• **Material shown**

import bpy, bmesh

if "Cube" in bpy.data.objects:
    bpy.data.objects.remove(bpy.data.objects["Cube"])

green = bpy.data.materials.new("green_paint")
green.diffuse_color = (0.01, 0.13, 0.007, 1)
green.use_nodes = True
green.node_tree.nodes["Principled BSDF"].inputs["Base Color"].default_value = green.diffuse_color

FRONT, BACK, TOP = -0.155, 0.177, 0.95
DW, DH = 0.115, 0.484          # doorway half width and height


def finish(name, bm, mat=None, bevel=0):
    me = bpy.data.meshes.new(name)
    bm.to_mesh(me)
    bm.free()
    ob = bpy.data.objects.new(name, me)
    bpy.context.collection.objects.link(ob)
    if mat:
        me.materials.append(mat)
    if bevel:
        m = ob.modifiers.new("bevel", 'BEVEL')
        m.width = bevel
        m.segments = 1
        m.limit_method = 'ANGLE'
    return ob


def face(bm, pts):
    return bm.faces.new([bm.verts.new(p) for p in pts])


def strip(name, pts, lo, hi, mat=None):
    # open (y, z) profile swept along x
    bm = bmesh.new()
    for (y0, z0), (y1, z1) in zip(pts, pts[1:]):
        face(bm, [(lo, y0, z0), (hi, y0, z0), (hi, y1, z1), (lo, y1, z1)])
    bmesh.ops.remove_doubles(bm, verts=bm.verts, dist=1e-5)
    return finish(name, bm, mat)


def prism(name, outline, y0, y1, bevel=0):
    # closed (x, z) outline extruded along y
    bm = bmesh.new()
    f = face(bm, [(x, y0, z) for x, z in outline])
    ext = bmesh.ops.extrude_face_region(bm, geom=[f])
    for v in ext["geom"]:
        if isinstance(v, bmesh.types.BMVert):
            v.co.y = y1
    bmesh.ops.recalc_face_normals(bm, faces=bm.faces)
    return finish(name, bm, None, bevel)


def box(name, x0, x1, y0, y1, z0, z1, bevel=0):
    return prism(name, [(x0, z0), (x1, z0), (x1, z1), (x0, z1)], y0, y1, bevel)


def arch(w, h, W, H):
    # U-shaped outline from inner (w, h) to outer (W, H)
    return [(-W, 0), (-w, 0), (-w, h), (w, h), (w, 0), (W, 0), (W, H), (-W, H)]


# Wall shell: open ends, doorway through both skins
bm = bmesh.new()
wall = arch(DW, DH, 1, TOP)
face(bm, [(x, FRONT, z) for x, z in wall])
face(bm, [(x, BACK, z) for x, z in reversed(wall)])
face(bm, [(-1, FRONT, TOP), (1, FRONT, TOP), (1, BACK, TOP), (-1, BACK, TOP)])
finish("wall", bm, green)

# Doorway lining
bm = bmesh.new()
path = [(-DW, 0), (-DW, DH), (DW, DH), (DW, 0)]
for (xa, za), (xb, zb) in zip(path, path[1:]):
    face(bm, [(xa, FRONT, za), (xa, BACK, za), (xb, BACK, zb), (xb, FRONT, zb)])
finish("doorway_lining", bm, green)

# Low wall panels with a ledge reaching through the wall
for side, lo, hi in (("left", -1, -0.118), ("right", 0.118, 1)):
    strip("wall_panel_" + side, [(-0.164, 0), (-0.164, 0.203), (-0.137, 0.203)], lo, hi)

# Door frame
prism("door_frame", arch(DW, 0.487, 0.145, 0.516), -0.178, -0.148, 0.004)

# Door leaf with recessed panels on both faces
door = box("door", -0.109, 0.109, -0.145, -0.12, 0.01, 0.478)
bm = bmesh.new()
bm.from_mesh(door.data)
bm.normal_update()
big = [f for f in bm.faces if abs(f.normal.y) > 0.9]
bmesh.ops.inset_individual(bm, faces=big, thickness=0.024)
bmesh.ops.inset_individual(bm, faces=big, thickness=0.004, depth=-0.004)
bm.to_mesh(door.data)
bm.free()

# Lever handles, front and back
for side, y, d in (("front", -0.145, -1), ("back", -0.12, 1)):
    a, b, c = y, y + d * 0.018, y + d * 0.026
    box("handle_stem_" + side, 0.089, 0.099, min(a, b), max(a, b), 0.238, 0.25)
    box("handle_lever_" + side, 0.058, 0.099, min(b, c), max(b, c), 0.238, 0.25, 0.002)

• **Task to carry out**
Restate all of the entries exactly, please.

• **Answer box**
import bpy, bmesh

if "Cube" in bpy.data.objects:
    bpy.data.objects.remove(bpy.data.objects["Cube"])

green = bpy.data.materials.new("green_paint")
green.diffuse_color = (0.01, 0.13, 0.007, 1)
green.use_nodes = True
green.node_tree.nodes["Principled BSDF"].inputs["Base Color"].default_value = green.diffuse_color

FRONT, BACK, TOP = -0.155, 0.177, 0.95
DW, DH = 0.115, 0.484          # doorway half width and height


def finish(name, bm, mat=None, bevel=0):
    me = bpy.data.meshes.new(name)
    bm.to_mesh(me)
    bm.free()
    ob = bpy.data.objects.new(name, me)
    bpy.context.collection.objects.link(ob)
    if mat:
        me.materials.append(mat)
    if bevel:
        m = ob.modifiers.new("bevel", 'BEVEL')
        m.width = bevel
        m.segments = 1
        m.limit_method = 'ANGLE'
    return ob


def face(bm, pts):
    return bm.faces.new([bm.verts.new(p) for p in pts])


def strip(name, pts, lo, hi, mat=None):
    # open (y, z) profile swept along x
    bm = bmesh.new()
    for (y0, z0), (y1, z1) in zip(pts, pts[1:]):
        face(bm, [(lo, y0, z0), (hi, y0, z0), (hi, y1, z1), (lo, y1, z1)])
    bmesh.ops.remove_doubles(bm, verts=bm.verts, dist=1e-5)
    return finish(name, bm, mat)


def prism(name, outline, y0, y1, bevel=0):
    # closed (x, z) outline extruded along y
    bm = bmesh.new()
    f = face(bm, [(x, y0, z) for x, z in outline])
    ext = bmesh.ops.extrude_face_region(bm, geom=[f])
    for v in ext["geom"]:
        if isinstance(v, bmesh.types.BMVert):
            v.co.y = y1
    bmesh.ops.recalc_face_normals(bm, faces=bm.faces)
    return finish(name, bm, None, bevel)


def box(name, x0, x1, y0, y1, z0, z1, bevel=0):
    return prism(name, [(x0, z0), (x1, z0), (x1, z1), (x0, z1)], y0, y1, bevel)


def arch(w, h, W, H):
    # U-shaped outline from inner (w, h) to outer (W, H)
    return [(-W, 0), (-w, 0), (-w, h), (w, h), (w, 0), (W, 0), (W, H), (-W, H)]


# Wall shell: open ends, doorway through both skins
bm = bmesh.new()
wall = arch(DW, DH, 1, TOP)
face(bm, [(x, FRONT, z) for x, z in wall])
face(bm, [(x, BACK, z) for x, z in reversed(wall)])
face(bm, [(-1, FRONT, TOP), (1, FRONT, TOP), (1, BACK, TOP), (-1, BACK, TOP)])
finish("wall", bm, green)

# Doorway lining
bm = bmesh.new()
path = [(-DW, 0), (-DW, DH), (DW, DH), (DW, 0)]
for (xa, za), (xb, zb) in zip(path, path[1:]):
    face(bm, [(xa, FRONT, za), (xa, BACK, za), (xb, BACK, zb), (xb, FRONT, zb)])
finish("doorway_lining", bm, green)

# Low wall panels with a ledge reaching through the wall
for side, lo, hi in (("left", -1, -0.118), ("right", 0.118, 1)):
    strip("wall_panel_" + side, [(-0.164, 0), (-0.164, 0.203), (-0.137, 0.203)], lo, hi)

# Door frame
prism("door_frame", arch(DW, 0.487, 0.145, 0.516), -0.178, -0.148, 0.004)

# Door leaf with recessed panels on both faces
door = box("door", -0.109, 0.109, -0.145, -0.12, 0.01, 0.478)
bm = bmesh.new()
bm.from_mesh(door.data)
bm.normal_update()
big = [f for f in bm.faces if abs(f.normal.y) > 0.9]
bmesh.ops.inset_individual(bm, faces=big, thickness=0.024)
bmesh.ops.inset_individual(bm, faces=big, thickness=0.004, depth=-0.004)
bm.to_mesh(door.data)
bm.free()

# Lever handles, front and back
for side, y, d in (("front", -0.145, -1), ("back", -0.12, 1)):
    a, b, c = y, y + d * 0.018, y + d * 0.026
    box("handle_stem_" + side, 0.089, 0.099, min(a, b), max(a, b), 0.238, 0.25)
    box("handle_lever_" + side, 0.058, 0.099, min(b, c), max(b, c), 0.238, 0.25, 0.002)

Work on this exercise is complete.